Engineering Immune Cells For Therapeutic Benefit

Development of tractable methods for CRISPR-based reprogramming of human immune cells opens the door to application of reprogrammed cellular therapies to cancer, HIV, primary immune deficiencies, and autoimmune diseases.

Our lab previously discovered, with Jennifer Doudna, a Cas9 ribonucleoprotein (RNP) technology for robust genome editing in primary human T cells. We have since developed a CRISPR genome-targeting system independent of viral vectors, allowing rapid and efficient insertion of large DNA sequences at specific loci in primary human T cells. This strategy allows for correction of pathogenic mutations as well as replacement of loci such as the TCR to redirect human T cells to custom antigens. This methodology is being optimized and expanded to additional cell types, such as B cells, NK cells, and HSPCs.
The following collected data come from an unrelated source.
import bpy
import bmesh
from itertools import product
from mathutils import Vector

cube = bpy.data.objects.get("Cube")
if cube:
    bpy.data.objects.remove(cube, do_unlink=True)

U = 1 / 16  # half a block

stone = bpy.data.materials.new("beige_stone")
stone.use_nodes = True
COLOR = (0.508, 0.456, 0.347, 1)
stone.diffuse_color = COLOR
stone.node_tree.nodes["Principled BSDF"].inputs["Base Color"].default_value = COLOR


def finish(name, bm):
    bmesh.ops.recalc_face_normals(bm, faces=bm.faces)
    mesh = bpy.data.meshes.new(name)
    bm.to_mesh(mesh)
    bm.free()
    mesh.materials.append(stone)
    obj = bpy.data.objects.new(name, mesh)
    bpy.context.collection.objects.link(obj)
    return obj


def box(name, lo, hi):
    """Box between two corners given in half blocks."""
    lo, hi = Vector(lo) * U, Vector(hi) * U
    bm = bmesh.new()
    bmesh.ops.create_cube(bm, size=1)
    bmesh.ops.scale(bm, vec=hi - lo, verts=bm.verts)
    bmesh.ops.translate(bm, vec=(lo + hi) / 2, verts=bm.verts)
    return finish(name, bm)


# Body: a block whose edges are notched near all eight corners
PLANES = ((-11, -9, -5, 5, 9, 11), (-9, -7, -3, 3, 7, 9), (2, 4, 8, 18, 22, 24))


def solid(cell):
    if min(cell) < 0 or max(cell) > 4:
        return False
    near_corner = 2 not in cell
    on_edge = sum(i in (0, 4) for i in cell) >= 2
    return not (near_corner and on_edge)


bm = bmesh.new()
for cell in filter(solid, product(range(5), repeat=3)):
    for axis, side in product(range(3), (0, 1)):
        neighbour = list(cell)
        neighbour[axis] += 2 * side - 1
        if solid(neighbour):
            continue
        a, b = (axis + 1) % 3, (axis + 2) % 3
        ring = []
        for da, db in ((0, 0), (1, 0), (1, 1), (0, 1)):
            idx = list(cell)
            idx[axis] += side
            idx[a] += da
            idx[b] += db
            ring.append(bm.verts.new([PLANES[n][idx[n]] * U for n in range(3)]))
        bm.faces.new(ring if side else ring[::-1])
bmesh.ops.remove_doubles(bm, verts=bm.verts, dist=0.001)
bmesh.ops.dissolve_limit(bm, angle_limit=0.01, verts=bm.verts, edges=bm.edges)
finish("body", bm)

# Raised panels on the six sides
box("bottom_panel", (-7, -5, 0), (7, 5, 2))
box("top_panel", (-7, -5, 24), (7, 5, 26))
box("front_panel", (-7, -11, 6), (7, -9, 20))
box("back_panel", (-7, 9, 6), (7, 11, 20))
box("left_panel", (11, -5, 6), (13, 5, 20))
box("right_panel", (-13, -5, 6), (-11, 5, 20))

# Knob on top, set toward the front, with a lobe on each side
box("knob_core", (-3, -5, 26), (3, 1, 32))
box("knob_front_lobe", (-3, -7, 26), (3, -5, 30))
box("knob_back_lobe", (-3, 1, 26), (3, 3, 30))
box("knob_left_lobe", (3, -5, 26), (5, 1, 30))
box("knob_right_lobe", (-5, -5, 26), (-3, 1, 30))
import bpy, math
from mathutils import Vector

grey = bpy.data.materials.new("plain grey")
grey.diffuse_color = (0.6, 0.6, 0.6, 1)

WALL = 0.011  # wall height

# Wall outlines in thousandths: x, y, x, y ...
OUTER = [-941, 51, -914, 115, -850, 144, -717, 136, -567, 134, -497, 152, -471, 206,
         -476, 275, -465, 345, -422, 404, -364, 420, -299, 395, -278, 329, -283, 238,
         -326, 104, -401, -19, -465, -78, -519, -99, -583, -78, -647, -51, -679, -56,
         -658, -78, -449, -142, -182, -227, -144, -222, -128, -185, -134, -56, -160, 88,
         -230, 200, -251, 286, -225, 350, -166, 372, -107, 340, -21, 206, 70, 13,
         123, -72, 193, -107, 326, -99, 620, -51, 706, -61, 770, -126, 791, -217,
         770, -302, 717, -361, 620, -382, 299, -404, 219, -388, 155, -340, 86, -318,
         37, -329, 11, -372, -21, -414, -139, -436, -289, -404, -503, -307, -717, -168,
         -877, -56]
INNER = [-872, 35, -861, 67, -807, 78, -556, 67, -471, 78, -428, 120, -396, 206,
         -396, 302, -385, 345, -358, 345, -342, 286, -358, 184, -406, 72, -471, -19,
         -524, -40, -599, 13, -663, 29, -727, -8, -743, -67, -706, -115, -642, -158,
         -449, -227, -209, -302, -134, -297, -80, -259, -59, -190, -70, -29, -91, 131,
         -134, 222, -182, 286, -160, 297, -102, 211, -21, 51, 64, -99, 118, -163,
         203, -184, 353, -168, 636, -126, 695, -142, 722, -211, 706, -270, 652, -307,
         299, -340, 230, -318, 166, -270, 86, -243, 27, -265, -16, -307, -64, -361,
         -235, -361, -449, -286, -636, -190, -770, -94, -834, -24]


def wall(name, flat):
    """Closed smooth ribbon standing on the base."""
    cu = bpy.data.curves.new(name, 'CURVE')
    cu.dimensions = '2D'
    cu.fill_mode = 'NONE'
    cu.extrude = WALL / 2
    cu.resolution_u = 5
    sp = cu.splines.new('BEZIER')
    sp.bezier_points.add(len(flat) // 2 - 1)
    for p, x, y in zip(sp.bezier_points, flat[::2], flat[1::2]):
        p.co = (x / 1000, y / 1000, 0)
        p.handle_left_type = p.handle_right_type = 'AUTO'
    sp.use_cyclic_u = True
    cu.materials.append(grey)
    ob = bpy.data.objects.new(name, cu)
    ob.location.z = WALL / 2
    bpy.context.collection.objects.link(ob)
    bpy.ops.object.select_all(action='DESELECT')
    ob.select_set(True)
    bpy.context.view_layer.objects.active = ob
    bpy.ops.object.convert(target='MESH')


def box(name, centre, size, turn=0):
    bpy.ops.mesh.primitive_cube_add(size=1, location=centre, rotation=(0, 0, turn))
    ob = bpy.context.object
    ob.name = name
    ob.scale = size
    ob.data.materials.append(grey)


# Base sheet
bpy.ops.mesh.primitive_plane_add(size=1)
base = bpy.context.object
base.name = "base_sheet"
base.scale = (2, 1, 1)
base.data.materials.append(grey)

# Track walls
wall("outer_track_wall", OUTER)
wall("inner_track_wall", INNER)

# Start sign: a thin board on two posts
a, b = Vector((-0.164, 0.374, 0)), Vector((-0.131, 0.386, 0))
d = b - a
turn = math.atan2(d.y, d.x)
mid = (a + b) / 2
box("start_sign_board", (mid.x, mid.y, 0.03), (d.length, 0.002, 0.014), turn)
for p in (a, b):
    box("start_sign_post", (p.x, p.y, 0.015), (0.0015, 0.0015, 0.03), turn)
Combining technology development with functional genomic discovery, the lab has developed methods for genome-wide CRISPR screens in human T cells (SLICE) as well as a complementary strategy to barcode and track targeted integrations of large DNA templates, enabling pooled knock-in screens. Broadly, these technologies are allowing us to probe DNA sequences that control cells of the human immune system, understand disease genetics, and enhance cellular immunotherapies. We are using these platforms to design next-generation chimeric antigen receptor (CAR) and TCR-engineered T cells to treat solid tumors refractory to current therapies, autoimmune diseases and infectious diseases.

No items found.